Error propagation in biomass estimation in tropical forests
Article first published online: 10 DEC 2012
© 2012 The Authors. Methods in Ecology and Evolution © 2012 British Ecological Society
Methods in Ecology and Evolution
Volume 4, Issue 2, pages 175–183, February 2013
How to Cite
Molto, Q., Rossi, V., Blanc, L. (2013), Error propagation in biomass estimation in tropical forests. Methods in Ecology and Evolution, 4: 175–183. doi: 10.1111/j.2041-210x.2012.00266.x
- Issue published online: 8 FEB 2013
- Article first published online: 10 DEC 2012
- Manuscript Accepted: 16 SEP 2012
- Manuscript Received: 18 JUN 2012
- Bayesian framework;
- REDD ;
- uncertainty propagation
- Reliable above-ground biomass (AGB) estimates are required for studies of carbon fluxes and stocks. However, there is a huge lack of knowledge concerning the precision of AGB estimates and the sources of this uncertainty. At the tree level, the tree height is predicted using the tree diameter at breast height (DBH) and a height sub-model. The wood-specific gravity (WSG) is predicted with taxonomic information and a WSG sub-model. The tree mass is predicted using the predicted height, the predicted WSG and the biomass sub-model.
- Our models were inferred with Bayesian methods and the uncertainty propagated with a Monte Carlo scheme. The uncertainties in the predictions of tree height, tree WSG and tree mass were neglected sequentially to quantify their contributions to the uncertainty in AGB. The study was conducted in French Guiana where long-term research on forest ecosystems provided an outstanding data collection on tree height, tree dynamics, tree mass and species WSG.
- We found that the uncertainty in the AGB estimates was found to derive primarily from the biomass sub-model. The models used to predict the tree heights and WSG contributed negligible uncertainty to the final estimate.
- Considering our results, a poor knowledge of WSG and the height–diameter relationship does not increase the uncertainty in AGB estimates. However, it could lead to bias. Therefore, models and databases should be used with care.
- This study provides a methodological framework that can be broadly used by foresters and plant ecologist. It provides the accurate confidence intervals associated with forest AGB estimates made from inventory data.

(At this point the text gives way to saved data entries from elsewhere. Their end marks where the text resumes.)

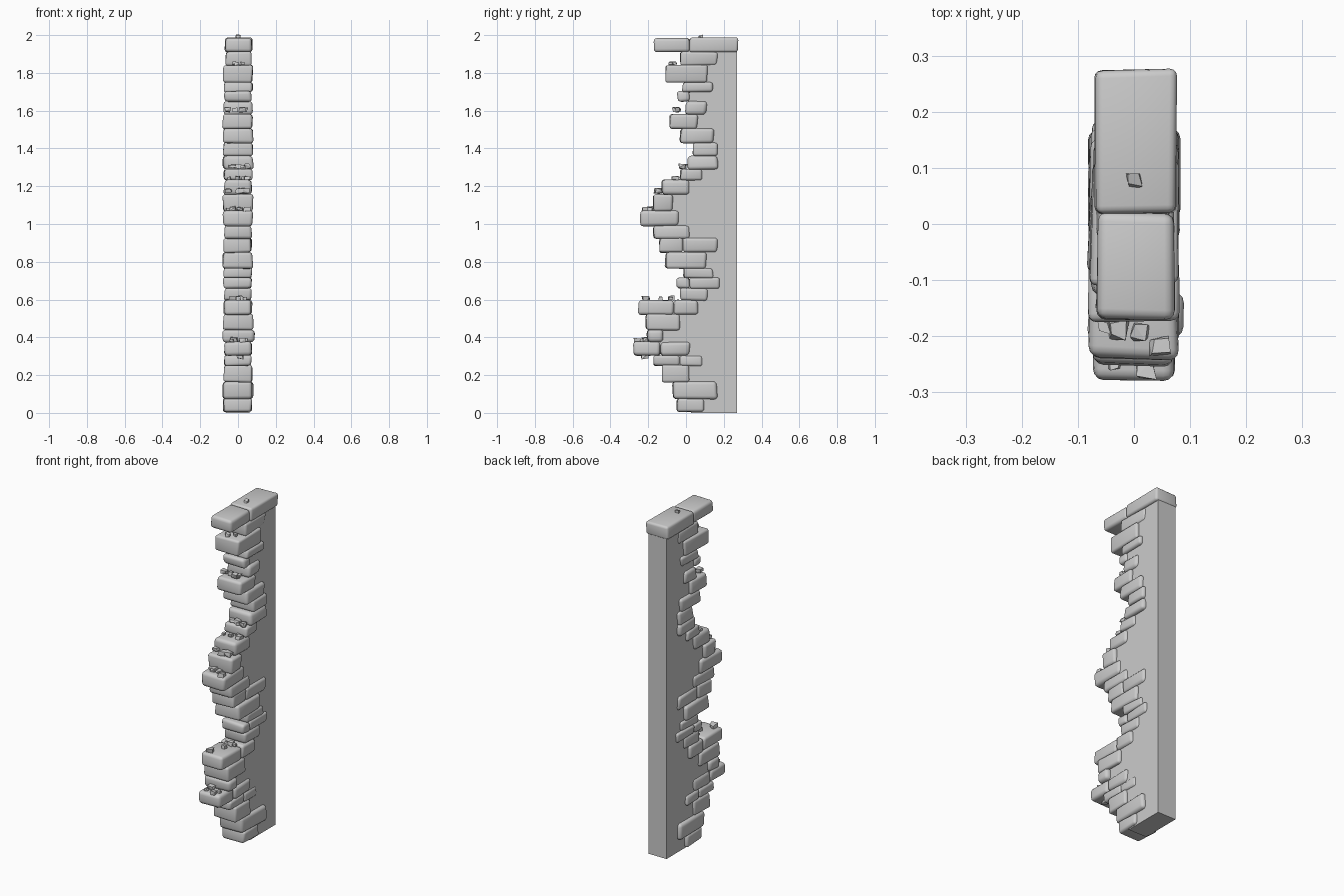
import bpy, bmesh, random
from mathutils import Vector

random.seed(7)
if "Cube" in bpy.data.objects:
    bpy.data.objects.remove(bpy.data.objects["Cube"], do_unlink=True)

stone = bpy.data.materials.new("grey stone")
stone.use_nodes = True
GREY = (0.6, 0.6, 0.6, 1)
stone.diffuse_color = GREY
stone.node_tree.nodes["Principled BSDF"].inputs["Base Color"].default_value = GREY


def make_object(name, bm):
    bmesh.ops.recalc_face_normals(bm, faces=bm.faces)
    mesh = bpy.data.meshes.new(name)
    bm.to_mesh(mesh)
    bm.free()
    mesh.materials.append(stone)
    obj = bpy.data.objects.new(name, mesh)
    bpy.context.collection.objects.link(obj)
    return obj


def wobble(amount):
    return random.uniform(-amount, amount)


def brick(name, x0, x1, y0, y1, z0, z1, jitter=0.006):
    """Worn block: uneven corners, rounded edges."""
    bm = bmesh.new()
    bmesh.ops.create_cube(bm, size=1)
    for v in bm.verts:
        v.co = Vector((x1 if v.co.x > 0 else x0,
                       y1 if v.co.y > 0 else y0,
                       z1 if v.co.z > 0 else z0))
        v.co += Vector((wobble(jitter), wobble(jitter), wobble(jitter * 0.5)))
    obj = make_object(name, bm)
    bevel = obj.modifiers.new("worn edges", "BEVEL")
    bevel.width = random.uniform(0.012, 0.02)
    bevel.segments = 3
    bevel.limit_method = "NONE"
    bpy.ops.object.select_all(action="DESELECT")
    obj.select_set(True)
    bpy.context.view_layer.objects.active = obj
    bpy.ops.object.modifier_apply(modifier=bevel.name)
    bpy.ops.object.shade_smooth_by_angle(angle=0.7)
    return obj


def pebble(name, x, y, z, size):
    """Angular chip: convex hull of a few scattered points."""
    bm = bmesh.new()
    for sx in (-1, 1):
        for sy in (-1, 1):
            for sz in (-1, 1):
                bm.verts.new((x + sx * size * random.uniform(0.4, 1),
                              y + sy * size * random.uniform(0.4, 1),
                              z + sz * size * random.uniform(0.3, 0.8)))
    hull = bmesh.ops.convex_hull(bm, input=bm.verts)
    loose = [g for g in hull["geom_interior"] if isinstance(g, bmesh.types.BMVert)]
    bmesh.ops.delete(bm, geom=loose, context="VERTS")
    return make_object(name, bm)


# Brick courses from the ground up: top height, then front and back of each brick
courses = [
    (.075, (-.045, .10)), (.165, (-.07, .165)), (.25, (-.13, .02)),
    (.305, (-.17, -.03), (-.03, .09)), (.375, (-.275, -.135), (-.135, .02)),
    (.44, (-.205, -.12)), (.52, (-.21, -.03)), (.595, (-.25, -.065), (-.065, .065)),
    (.66, (-.03, .115)), (.715, (-.05, .02), (.02, .18)), (.765, (-.01, .145)),
    (.85, (-.11, .11)), (.925, (-.14, -.02), (-.02, .17)), (.99, (-.17, .02)),
    (1.07, (-.24, -.04)), (1.155, (-.175, -.07)), (1.235, (-.13, .02)),
    (1.29, (-.03, .09)), (1.36, (.01, .17)), (1.43, (.035, .17)),
    (1.505, (-.03, .15)), (1.58, (-.085, .06)), (1.65, (0, .11)),
    (1.7, (-.045, .02)), (1.75, (-.02, .14)), (1.84, (-.105, .11)),
    (1.91, (-.03, .165)),
]
profile = []
base = 0.007
for row, (top, *spans) in enumerate(courses):
    half = .065 if row == len(courses) - 1 else random.uniform(.072, .081)
    for i, (front, back) in enumerate(spans):
        brick(f"brick_{row}_{i}", -half, half + wobble(.004), front, back,
              base - .002, top + .002)
    profile.append(((spans[0][0] + spans[-1][1]) / 2, (base + top) / 2))
    base = top

# Core slab: its broken front edge runs hidden through the middle of the bricks
REAR, HEIGHT = .27, 1.92
outline = [(REAR, 0), (profile[0][0], 0), *profile, (profile[-1][0], HEIGHT), (REAR, HEIGHT)]
bm = bmesh.new()
side = bm.faces.new([bm.verts.new((-.06, y, z)) for y, z in outline])
extruded = bmesh.ops.extrude_face_region(bm, geom=[side])
bmesh.ops.translate(bm, vec=(.12, 0, 0),
                    verts=[g for g in extruded["geom"] if isinstance(g, bmesh.types.BMVert)])
make_object("core_slab", bm)

# Capping stones
brick("cap_front", -.066, .073, -.17, .02, 1.91, 1.985, .003)
brick("cap_rear", -.069, .075, .018, .275, 1.91, 1.988, .003)

# Rubble on the ledges: front, back, height, number of chips
ledges = [(-.26, -.21, .385, 4), (-.22, -.2, .3, 1), (-.23, -.06, .605, 5),
          (-.22, -.18, 1.08, 4), (-.16, -.13, 1.175, 4), (-.1, -.02, 1.243, 4),
          (-.03, .01, 1.305, 5), (-.06, -.04, 1.605, 4), (-.08, -.05, 1.85, 3)]
for n, (front, back, z, count) in enumerate(ledges):
    for i in range(count):
        x = -.055 + .11 * (i + .5) / count + wobble(.015)
        pebble(f"rubble_{n}_{i}", x, random.uniform(front, back), z, random.uniform(.012, .024))
pebble("rubble_top", 0, .08, 1.99, .016)
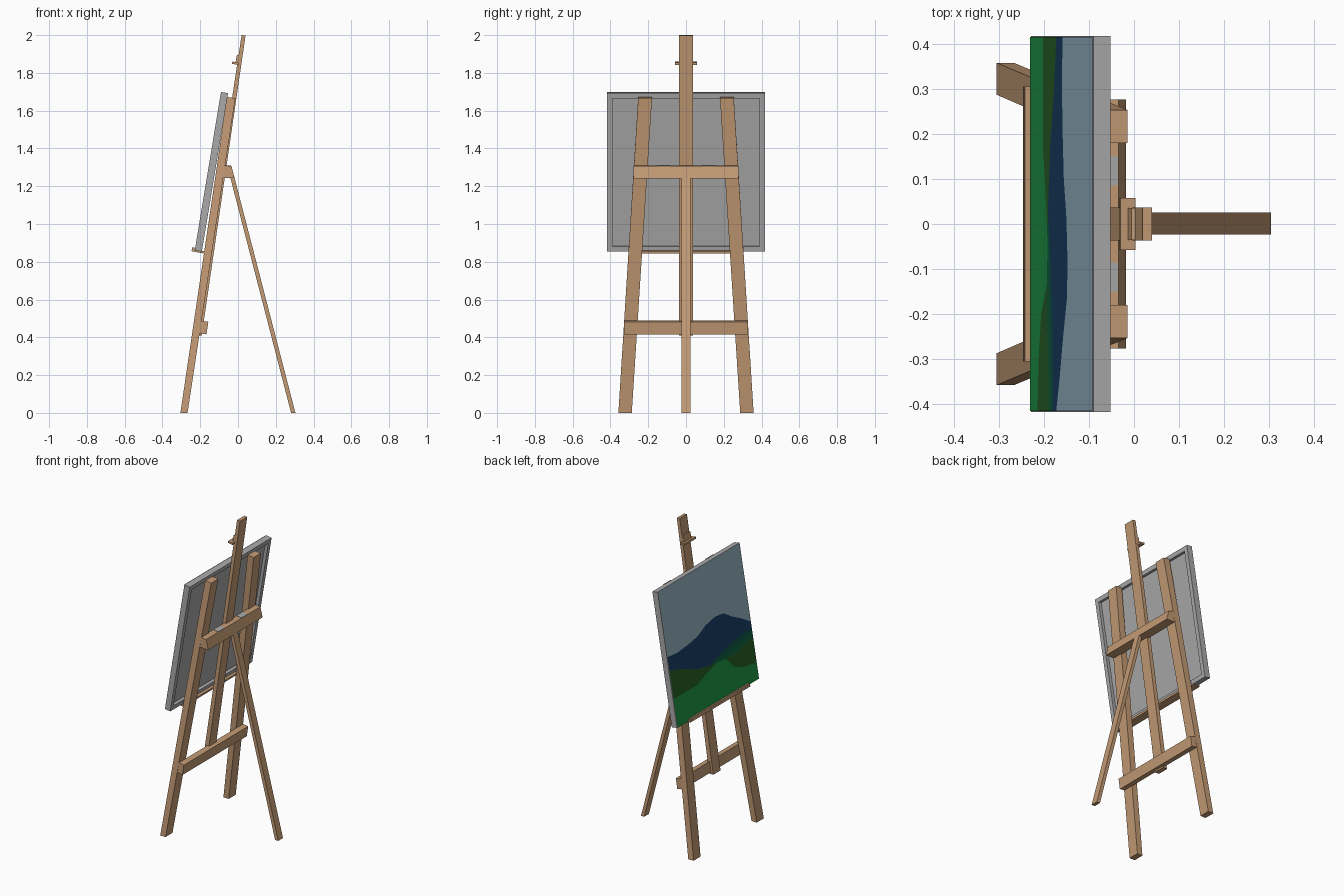
import bpy
import bmesh
from mathutils import Vector

if "Cube" in bpy.data.objects:
    bpy.data.objects.remove(bpy.data.objects["Cube"])

def material(name, rgb):
    m = bpy.data.materials.new(name)
    m.diffuse_color = (*rgb, 1)
    m.use_nodes = True
    m.node_tree.nodes["Principled BSDF"].inputs["Base Color"].default_value = m.diffuse_color
    return m

WOOD = material("wood", (0.545, 0.325, 0.175))
GREY = material("canvas grey", (0.40, 0.40, 0.40))
PAINT = [material("meadow green", (0.014, 0.32, 0.065)),
         material("dark green", (0.022, 0.125, 0.020)),
         material("forest green", (0.006, 0.13, 0.055)),
         material("teal green", (0.005, 0.095, 0.070)),
         material("navy hills", (0.010, 0.050, 0.135)),
         material("sky", (0.32, 0.48, 0.57))]

def mesh_object(name, verts, faces, mats):
    me = bpy.data.meshes.new(name)
    me.from_pydata(verts, [], faces)
    for m in mats:
        me.materials.append(m)
    ob = bpy.data.objects.new(name, me)
    bpy.context.collection.objects.link(ob)
    return ob

def loft(name, a, b, mat):
    """Solid between two matching polygons."""
    n = len(a)
    faces = [tuple(range(n))[::-1], tuple(range(n, 2 * n))]
    faces += [(i, (i + 1) % n, n + (i + 1) % n, n + i) for i in range(n)]
    ob = mesh_object(name, list(a) + list(b), faces, [mat])
    bm = bmesh.new()
    bm.from_mesh(ob.data)
    bmesh.ops.recalc_face_normals(bm, faces=bm.faces)
    bm.to_mesh(ob.data)
    bm.free()
    return ob

def bar(name, profile, y0, y1, mat=WOOD):
    """xz profile extruded along y."""
    return loft(name, [(x, y0, z) for x, z in profile],
                [(x, y1, z) for x, z in profile], mat)

def rect(x0, x1, y0, y1, z, dz=0.0):
    return [(x0, y0, z), (x1, y0, z - dz), (x1, y1, z - dz), (x0, y1, z)]

# splayed front legs
for s, side in ((-1, "left"), (1, "right")):
    loft("front_leg_" + side, rect(-0.305, -0.267, s * 0.287, s * 0.358, 0),
         rect(-0.058, -0.014, s * 0.18, s * 0.253, 1.672, 0.006), WOOD)

# central mast and hinged back leg
loft("mast", rect(-0.221, -0.192, -0.037, 0.037, 0.41),
     rect(0.019, 0.040, -0.037, 0.037, 2.0, 0.002), WOOD)
loft("back_leg", rect(0.281, 0.304, -0.023, 0.025, 0),
     rect(-0.056, -0.034, -0.023, 0.025, 1.305), WOOD)

# cross bars behind the legs
bar("lower_cross_bar", [(-0.205, 0.422), (-0.167, 0.416), (-0.157, 0.482), (-0.194, 0.488)],
    -0.328, 0.328)
bar("upper_cross_bar", [(-0.083, 1.245), (-0.018, 1.242), (-0.034, 1.306), (-0.073, 1.311)],
    -0.277, 0.277)
# thin grey pads on top of the upper cross bar
for s, side in ((-1, "left"), (1, "right")):
    bar("bar_pad_" + side, [(-0.072, 1.310), (-0.035, 1.305), (-0.035, 1.308), (-0.072, 1.313)],
        s * 0.085, s * 0.15, GREY)

# canvas tray with front lip
bar("tray", [(-0.246, 0.856), (-0.176, 0.843), (-0.174, 0.856), (-0.244, 0.869)], -0.305, 0.305)
bar("tray_lip", [(-0.246, 0.856), (-0.234, 0.854), (-0.230, 0.875), (-0.242, 0.877)], -0.305, 0.305)

# top clamp
bar("clamp_plate", [(-0.032, 1.848), (0.002, 1.842), (0.003, 1.854), (-0.030, 1.860)], -0.058, 0.058)
bar("clamp_block", [(-0.014, 1.85), (0.003, 1.85), (0.010, 1.895), (-0.006, 1.895)], -0.036, 0.036)

# canvas: local frame with v up the slope and d into the depth
BASE = Vector((-0.229, 0, 0.860))
UP = Vector((-0.090, 0, 1.699)) - BASE
H = UP.length
UP.normalize()
BACK = Vector((UP.z, 0, -UP.x))
W, T, RIM = 0.418, 0.038, 0.028

def slab(name, y0, y1, v0, v1, d0, d1):
    prof = [BASE + UP * v + BACK * d for v, d in ((v0, d0), (v0, d1), (v1, d1), (v1, d0))]
    return bar(name, [(p.x, p.z) for p in prof], y0, y1, GREY)

slab("canvas_panel", -W + RIM, W - RIM, RIM, H - RIM, 0, 0.018)
slab("canvas_frame_bottom", -W, W, 0, RIM, 0, T)
slab("canvas_frame_top", -W, W, H - RIM, H, 0, T)
for s, side in ((-1, "left"), (1, "right")):
    slab("canvas_frame_" + side, s * (W - RIM), s * W, RIM, H - RIM, 0, T)

# painted landscape: upper outline of each colour, u runs from +y to -y
OUTLINES = [
    [(0, .21), (.3, .21), (.42, .25), (.55, .28), (.66, .27), (.74, .18), (.85, .14), (1, .12)],
    [(0, .42), (.15, .38), (.3, .32), (.45, .29), (.6, .27), (.75, .27), (.88, .29), (1, .30)],
    [(0, 0), (.45, .28), (.55, .30), (.7, .31), (.85, .335), (1, .34)],
    [(0, 0), (.45, .28), (.55, .32), (.7, .35), (.85, .37), (1, .37)],
    [(0, .52), (.12, .51), (.25, .52), (.38, .54), (.48, .58), (.6, .60), (.7, .59),
     (.8, .53), (.9, .48), (1, .42)],
    [(0, 1), (1, 1)]]

def height(pts, u):
    for (u0, v0), (u1, v1) in zip(pts, pts[1:]):
        if u <= u1:
            t = (u - u0) / (u1 - u0)
            return v0 + (v1 - v0) * t
    return pts[-1][1]

N = 50
verts, faces, slots = [], [], []
for i in range(N + 1):
    u, low = i / N, 0.0
    column = [0.0]
    for line in OUTLINES:
        low = max(low, height(line, u))
        column.append(low)
    for v in column:
        p = BASE + UP * (v * H) - BACK * 0.002
        verts.append((p.x, (W - 0.003) * (1 - 2 * u), p.z))
R = len(OUTLINES) + 1
for i in range(N):
    for k in range(R - 1):
        a, b = i * R + k, (i + 1) * R + k
        if verts[a + 1][2] - verts[a][2] + verts[b + 1][2] - verts[b][2] > 1e-5:
            faces.append((a, b, b + 1, a + 1))
            slots.append(k)
painting = mesh_object("painting", verts, faces, PAINT)
for poly, k in zip(painting.data.polygons, slots):
    poly.material_index = k
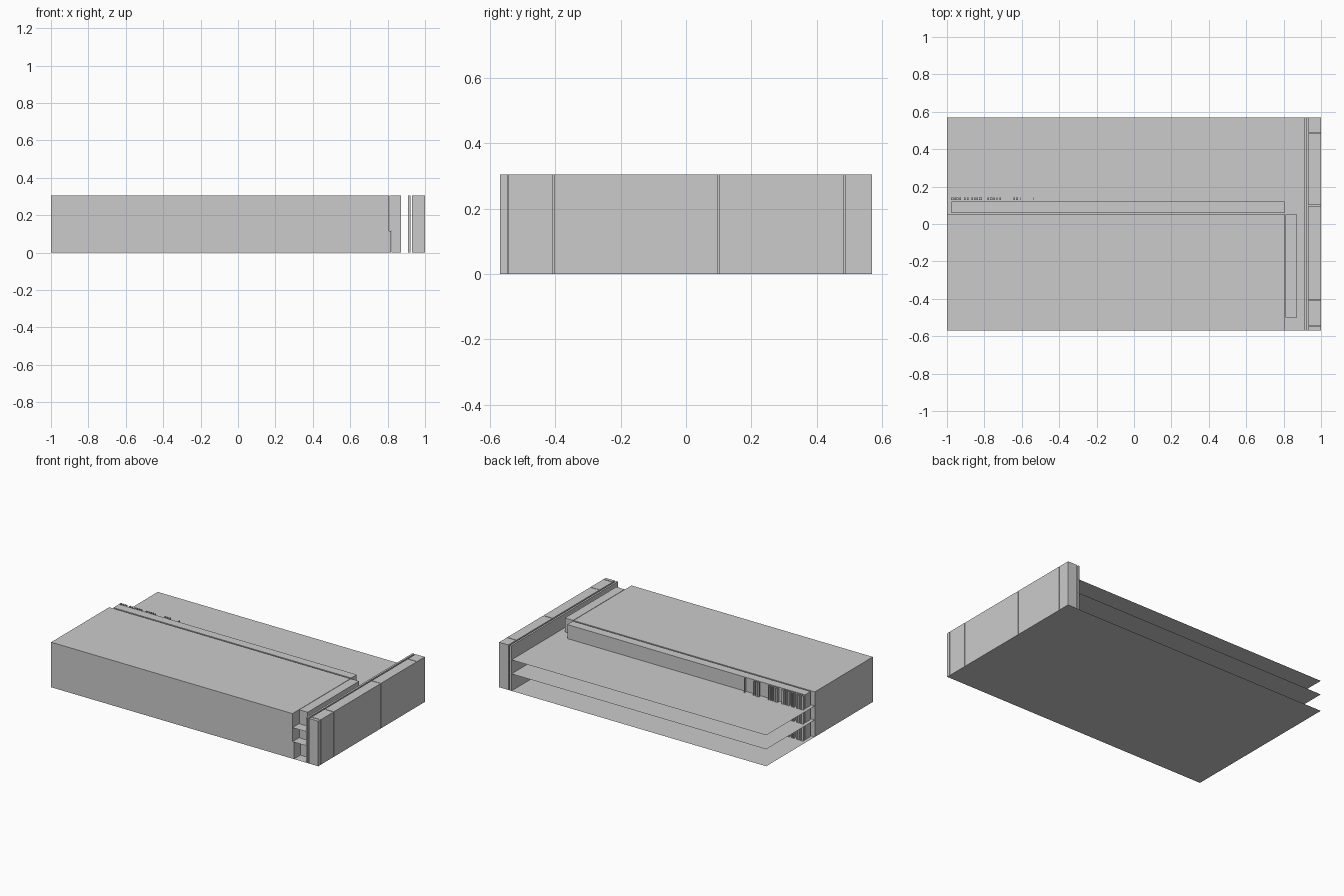
import bpy, bmesh

if "Cube" in bpy.data.objects:
    bpy.data.objects.remove(bpy.data.objects["Cube"])

LEVELS = [0.0, 0.115, 0.21, 0.305]
Y0, Y1 = -0.57, 0.57


def boxes(name, spans):
    """One object made of axis-aligned boxes (x0, x1, y0, y1, z0, z1)."""
    bm = bmesh.new()
    for x0, x1, y0, y1, z0, z1 in spans:
        verts = bmesh.ops.create_cube(bm, size=1)["verts"]
        for v in verts:
            v.co.x = x1 if v.co.x > 0 else x0
            v.co.y = y1 if v.co.y > 0 else y0
            v.co.z = z1 if v.co.z > 0 else z0
    mesh = bpy.data.meshes.new(name)
    bm.to_mesh(mesh)
    bm.free()
    obj = bpy.data.objects.new(name, mesh)
    bpy.context.collection.objects.link(obj)
    return obj


# storage bars: start and width of each, in small groups
BARS = [(-0.978, .012), (-0.960, .008), (-0.948, .010), (-0.934, .008),
        (-0.908, .008), (-0.894, .010), (-0.870, .010), (-0.855, .008),
        (-0.842, .008), (-0.828, .014), (-0.784, .010), (-0.769, .012),
        (-0.752, .008), (-0.735, .006), (-0.718, .006),
        (-0.645, .010), (-0.631, .010), (-0.608, .005), (-0.538, .004)]

for i, (z0, z1) in enumerate(zip(LEVELS, LEVELS[1:])):
    tag = f"level_{i}"
    # single-sheet floor
    bpy.ops.mesh.primitive_plane_add(size=2, location=(0, 0, z0))
    floor = bpy.context.object
    floor.name = f"floor_{tag}"
    for v in floor.data.vertices:
        v.co.y *= Y1
    # large block filling the front half
    end = 0.817 if i == 0 else 0.807
    boxes(f"main_block_{tag}", [(-1, end, Y0, 0.05, z0, z1)])
    # long strip behind and short strip beside the block
    boxes(f"long_strip_{tag}", [(-0.975, 0.805, 0.06, 0.12, z0, z1)])
    boxes(f"side_strip_{tag}", [(end + 0.003, 0.872, -0.50, 0.05, z0, z1)])
    # thin bars along the long strip
    boxes(f"bars_{tag}", [(x, x + w, 0.127, 0.142, z0, z1) for x, w in BARS])

# thin partition and the segmented end wall
boxes("thin_partition", [(0.908, 0.921, Y0, Y1, 0, LEVELS[-1])])
SEAMS = [Y0, -0.545, -0.405, 0.099, 0.486, Y1]
GAP = 0.002
boxes("end_wall", [(0.931, 1.0,
                    a + (GAP if a > Y0 else 0), b - (GAP if b < Y1 else 0),
                    0, LEVELS[-1]) for a, b in zip(SEAMS, SEAMS[1:])])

When estimating region-scale AGB values (through spatial interpolation, spatial modelling or satellite signal treatment), the uncertainty of the forest AGB value in the reference forest plots has to be taken in account. We believe that in the light of the Reducing Emissions from Deforestation and Degradation debate, our method is a crucial step in monitoring carbon stocks and their spatio-temporal evolution.